Where on earth can you get a decent meal in this city?
I know, I know: that’s a crazy question. After all, we’re talking about Paris—the place that invented the Michelin star system and the word gastronomie, and that basically created (back in the nineteenth century) the modern restaurant.
And yet, and yet… Lots of little bistros and brasseries now use frozen ingredients, and there’s a good chance your confit de canard came out of a bag. Of course, you can go to the Véfour or the Tour d’Argent (I mention these because they’re famous—not because they’re actually worth the money), but if you can afford places like that, you should stop reading now, because I’m going to talk about good food at reasonable prices.
Luckily, there are some places to go. I’m going to write about three of them here (and more of them later).
L’Avant-Goût (pictured below). First of all: these restaurants aren’t under the Eiffel Tower or within spitting distance of Notre-Dame. (General rule of thumb: if a restaurant has an incredible view of a major tourist site, don’t expect the food to be very good. They could serve road apples, and people would still flock there for the view.) L’Avant-Goût is one of these slight-out-of-the-way places, located at 26 rue Bobillot, a few minutes from métro Place d’Italie (13th). (And no, I’m not recommending it just because it’s close to where I live, though that’s why I discovered it!) The fixed menu for dinner is 38€ (wine not included), and chef Arnaud Van Santen offers a terrif array of fine, unpretentious modernization of traditional French foods. The duck is to die for, but so is the cod. The cheese platter (in lieu of dessert) is one of my faves, and they have excellent (and affordable) wines. Reservations are a must at L’Avant-Goût. There’s a reservation form on their site (http://lavantgout.com/en/contact-us/), but I’d recommend calling them (yes, they can muddle through some English!): 01 53 80 24 00. Open Monday-Saturday.
Oh, and if you happen to be in the area for lunch, they have a spectacular deal (runs about 18€) of soup (hot or cold depending on the season), along with a refined main dish—and that includes a glass of house wine!

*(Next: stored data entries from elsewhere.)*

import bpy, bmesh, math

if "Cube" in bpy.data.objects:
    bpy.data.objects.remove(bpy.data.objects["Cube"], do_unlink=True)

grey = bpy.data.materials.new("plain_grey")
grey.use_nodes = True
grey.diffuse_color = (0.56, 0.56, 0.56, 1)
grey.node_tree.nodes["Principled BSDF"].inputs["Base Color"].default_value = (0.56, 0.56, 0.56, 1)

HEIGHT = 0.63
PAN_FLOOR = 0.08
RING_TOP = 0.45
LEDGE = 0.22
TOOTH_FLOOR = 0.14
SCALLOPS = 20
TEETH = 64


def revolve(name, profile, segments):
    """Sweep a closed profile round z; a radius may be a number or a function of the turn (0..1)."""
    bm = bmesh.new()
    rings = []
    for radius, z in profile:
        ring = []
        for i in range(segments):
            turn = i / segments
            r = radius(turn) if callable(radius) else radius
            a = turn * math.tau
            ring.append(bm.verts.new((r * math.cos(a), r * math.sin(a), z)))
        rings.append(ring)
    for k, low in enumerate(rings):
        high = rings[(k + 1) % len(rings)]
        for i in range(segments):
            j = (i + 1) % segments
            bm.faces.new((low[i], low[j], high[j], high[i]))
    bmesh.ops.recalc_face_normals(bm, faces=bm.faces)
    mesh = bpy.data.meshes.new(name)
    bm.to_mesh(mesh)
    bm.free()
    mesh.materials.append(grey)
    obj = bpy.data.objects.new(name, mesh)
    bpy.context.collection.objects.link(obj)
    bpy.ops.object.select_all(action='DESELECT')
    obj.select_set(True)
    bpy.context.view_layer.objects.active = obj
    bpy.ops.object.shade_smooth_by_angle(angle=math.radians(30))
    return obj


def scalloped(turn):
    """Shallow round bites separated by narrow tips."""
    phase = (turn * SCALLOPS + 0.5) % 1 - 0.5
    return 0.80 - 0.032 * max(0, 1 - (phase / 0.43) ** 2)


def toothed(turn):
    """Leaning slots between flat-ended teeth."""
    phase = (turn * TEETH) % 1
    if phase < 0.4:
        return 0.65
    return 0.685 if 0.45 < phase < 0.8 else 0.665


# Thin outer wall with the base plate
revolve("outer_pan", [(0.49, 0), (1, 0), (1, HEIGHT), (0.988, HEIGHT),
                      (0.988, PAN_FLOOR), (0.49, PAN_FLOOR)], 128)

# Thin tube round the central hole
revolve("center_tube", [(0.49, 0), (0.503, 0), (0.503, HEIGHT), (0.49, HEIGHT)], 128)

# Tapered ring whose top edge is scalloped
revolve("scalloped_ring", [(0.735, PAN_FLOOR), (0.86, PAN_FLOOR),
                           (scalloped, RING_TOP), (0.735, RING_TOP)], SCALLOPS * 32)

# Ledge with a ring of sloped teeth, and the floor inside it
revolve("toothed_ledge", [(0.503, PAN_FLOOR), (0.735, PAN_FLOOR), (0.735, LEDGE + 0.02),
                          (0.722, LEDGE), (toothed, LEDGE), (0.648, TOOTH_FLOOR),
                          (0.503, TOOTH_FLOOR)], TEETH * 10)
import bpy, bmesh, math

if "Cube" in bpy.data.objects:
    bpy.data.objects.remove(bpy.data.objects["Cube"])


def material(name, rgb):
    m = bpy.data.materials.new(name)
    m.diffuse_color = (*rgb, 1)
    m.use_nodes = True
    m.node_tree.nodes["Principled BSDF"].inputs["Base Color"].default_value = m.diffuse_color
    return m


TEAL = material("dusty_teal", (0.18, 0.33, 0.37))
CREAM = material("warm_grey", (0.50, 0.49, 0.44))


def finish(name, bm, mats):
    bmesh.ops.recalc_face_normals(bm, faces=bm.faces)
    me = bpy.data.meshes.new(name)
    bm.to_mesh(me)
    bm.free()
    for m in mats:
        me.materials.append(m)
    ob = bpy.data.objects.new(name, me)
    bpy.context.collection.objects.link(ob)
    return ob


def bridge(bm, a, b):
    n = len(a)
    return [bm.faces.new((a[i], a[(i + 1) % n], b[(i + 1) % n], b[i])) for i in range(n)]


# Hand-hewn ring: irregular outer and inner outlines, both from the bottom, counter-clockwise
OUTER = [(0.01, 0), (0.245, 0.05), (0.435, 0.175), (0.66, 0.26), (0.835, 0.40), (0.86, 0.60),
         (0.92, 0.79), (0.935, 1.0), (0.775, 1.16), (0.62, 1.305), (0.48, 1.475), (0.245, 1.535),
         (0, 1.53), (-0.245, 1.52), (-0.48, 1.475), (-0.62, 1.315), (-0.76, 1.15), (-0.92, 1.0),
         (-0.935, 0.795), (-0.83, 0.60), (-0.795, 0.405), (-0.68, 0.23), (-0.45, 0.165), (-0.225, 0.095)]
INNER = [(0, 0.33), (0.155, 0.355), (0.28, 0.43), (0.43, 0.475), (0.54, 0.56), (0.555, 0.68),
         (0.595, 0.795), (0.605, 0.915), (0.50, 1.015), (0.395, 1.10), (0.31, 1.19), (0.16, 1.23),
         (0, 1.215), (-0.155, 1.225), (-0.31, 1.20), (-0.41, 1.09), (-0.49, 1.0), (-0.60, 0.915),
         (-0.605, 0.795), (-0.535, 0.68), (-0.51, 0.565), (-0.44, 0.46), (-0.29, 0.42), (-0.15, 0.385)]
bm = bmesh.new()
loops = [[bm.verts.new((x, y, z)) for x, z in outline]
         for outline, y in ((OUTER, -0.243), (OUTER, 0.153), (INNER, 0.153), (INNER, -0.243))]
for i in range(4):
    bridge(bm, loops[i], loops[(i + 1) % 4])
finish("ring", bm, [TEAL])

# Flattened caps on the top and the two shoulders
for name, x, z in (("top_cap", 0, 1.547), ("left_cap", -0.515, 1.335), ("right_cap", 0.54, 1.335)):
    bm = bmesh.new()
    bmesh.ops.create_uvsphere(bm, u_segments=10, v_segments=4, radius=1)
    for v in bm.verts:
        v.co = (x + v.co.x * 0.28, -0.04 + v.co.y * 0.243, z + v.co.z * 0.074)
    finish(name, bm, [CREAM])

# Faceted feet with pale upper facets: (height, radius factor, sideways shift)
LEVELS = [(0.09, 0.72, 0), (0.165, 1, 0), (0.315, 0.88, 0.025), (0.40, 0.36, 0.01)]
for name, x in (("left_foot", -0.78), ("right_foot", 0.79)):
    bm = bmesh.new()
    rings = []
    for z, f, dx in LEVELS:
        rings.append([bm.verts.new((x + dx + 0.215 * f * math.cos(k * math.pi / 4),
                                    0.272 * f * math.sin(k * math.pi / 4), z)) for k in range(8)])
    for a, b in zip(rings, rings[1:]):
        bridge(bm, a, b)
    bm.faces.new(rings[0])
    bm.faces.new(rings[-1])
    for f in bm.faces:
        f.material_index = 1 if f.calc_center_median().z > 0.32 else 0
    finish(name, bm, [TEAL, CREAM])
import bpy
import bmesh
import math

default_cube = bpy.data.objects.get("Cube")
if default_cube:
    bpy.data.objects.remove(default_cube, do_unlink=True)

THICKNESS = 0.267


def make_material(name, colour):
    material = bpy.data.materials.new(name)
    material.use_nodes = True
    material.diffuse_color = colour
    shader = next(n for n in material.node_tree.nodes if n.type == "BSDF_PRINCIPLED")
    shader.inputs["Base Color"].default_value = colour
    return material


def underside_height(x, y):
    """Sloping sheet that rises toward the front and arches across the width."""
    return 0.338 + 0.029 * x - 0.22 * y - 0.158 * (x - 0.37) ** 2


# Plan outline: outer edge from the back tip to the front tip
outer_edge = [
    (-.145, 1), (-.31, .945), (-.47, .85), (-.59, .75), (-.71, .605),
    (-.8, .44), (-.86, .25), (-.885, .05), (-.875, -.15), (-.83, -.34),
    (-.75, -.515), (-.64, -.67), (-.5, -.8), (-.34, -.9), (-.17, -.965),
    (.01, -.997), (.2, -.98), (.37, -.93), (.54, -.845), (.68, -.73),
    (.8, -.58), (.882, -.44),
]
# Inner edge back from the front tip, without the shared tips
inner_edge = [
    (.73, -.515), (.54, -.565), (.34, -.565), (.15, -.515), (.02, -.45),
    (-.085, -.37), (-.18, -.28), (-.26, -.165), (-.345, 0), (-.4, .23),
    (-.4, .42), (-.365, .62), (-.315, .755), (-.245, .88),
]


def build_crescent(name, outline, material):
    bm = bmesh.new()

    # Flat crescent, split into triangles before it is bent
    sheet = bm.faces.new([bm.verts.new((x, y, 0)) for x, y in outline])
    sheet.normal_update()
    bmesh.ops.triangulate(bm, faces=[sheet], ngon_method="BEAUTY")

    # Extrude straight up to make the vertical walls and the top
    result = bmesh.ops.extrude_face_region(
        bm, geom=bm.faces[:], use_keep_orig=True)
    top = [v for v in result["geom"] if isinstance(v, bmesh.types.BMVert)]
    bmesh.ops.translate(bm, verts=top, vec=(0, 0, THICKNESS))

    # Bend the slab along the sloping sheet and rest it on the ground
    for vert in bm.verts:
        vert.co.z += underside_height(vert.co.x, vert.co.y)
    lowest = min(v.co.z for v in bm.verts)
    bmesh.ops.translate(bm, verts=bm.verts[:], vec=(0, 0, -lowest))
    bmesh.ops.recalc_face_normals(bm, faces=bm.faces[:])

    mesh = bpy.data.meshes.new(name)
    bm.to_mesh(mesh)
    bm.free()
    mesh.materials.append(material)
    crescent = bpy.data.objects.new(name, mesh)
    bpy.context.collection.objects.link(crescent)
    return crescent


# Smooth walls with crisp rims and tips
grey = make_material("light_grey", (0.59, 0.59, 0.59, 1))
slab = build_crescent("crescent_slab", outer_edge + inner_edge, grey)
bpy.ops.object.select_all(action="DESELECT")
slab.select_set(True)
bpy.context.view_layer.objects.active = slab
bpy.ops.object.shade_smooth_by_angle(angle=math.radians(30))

Le Pramil. OK, now let’s switch to the Right bank. Take the métro to République (or better, to the station Temple), and follow the rue du Temple to the Rue du Vertbois. Follow it to number 9, where you’ll find a narrow restaurant (bigger than it looks, as there’s also seating in the back). This is one of those heavily-linened affairs — a kind of old world elegance amidst inventive cuisine. You’ll see the chef—a rather rotund and jovial bearded fellow—cruising through the dining room on a regular occasion. Alain Pramil is what you might call a “recovering physicist”: he left the science of atoms a few years ago to throw himself into the world of savory molecules.
Dinner at Le Pramil will set you back 33€ for the fixed menu, or 38€ for three courses à la carte. The fish is especially good, but there’s another surprise: sometimes during the cold months he offers “game” meats. (A couple weeks ago I had the venison—excellent.) The desserts are perhaps the least interesting part of the offer, but they’re certainly adequate. Open from Tuesday through Saturday, but also (and this is rare) on Sunday nights. A special treat: they have a great selection of half-bottles of wine! Best to call for reservations (01 42 72 03 60), but e-mail can work, too (firstname.lastname@example.org).
L’Antre Amis. Still hungry? OK, let’s hoof it back to the Left Bank, all the way to the 15th (Métro Sèvres-Lecourbe). Go down a couple of streets until you’re at 9 Rue Bouchut. The name of the restaurant is a bit of a joke (an antre is a cave — kind of like a grotto for meeting your amis, or friends. But it also sounds like entre amis — that is, “among friends.” This is probably the most ambitious of the three restaurants in this review. The service is a little more formal, although the location is warm. Their basic menu will run you 35€, but there are more high-powered options at 45€ or even (with wine pairings) 75€. While L’Antre Amis offers a variety of dishes, the selection is small—meaning that they focus all their energy on doing a few things well. The dishes all have a certain artistry to them: this is one of those places where pleasure starts with the eye rather than the nose or the tongue. Try the swordfish (espadon) or foie gras for the first course, and you can’t go wrong after that. Excellent wines—though a bit pricier than some.
L’Antre-Amis is open Monday-Friday. There’s a reservation form on their site, but you can also call (01 45 67 15 65)—which is best if you want to reserve for the same day.
OK, that’s the write-up for now. I’m sure you’ll weigh in with your own recommendations.
Scott Dominic Carpenter is Contributing Editor at Secrets of Paris. Author of Theory of Remainders and This Jealous Earth, Scott writes often about life in Paris.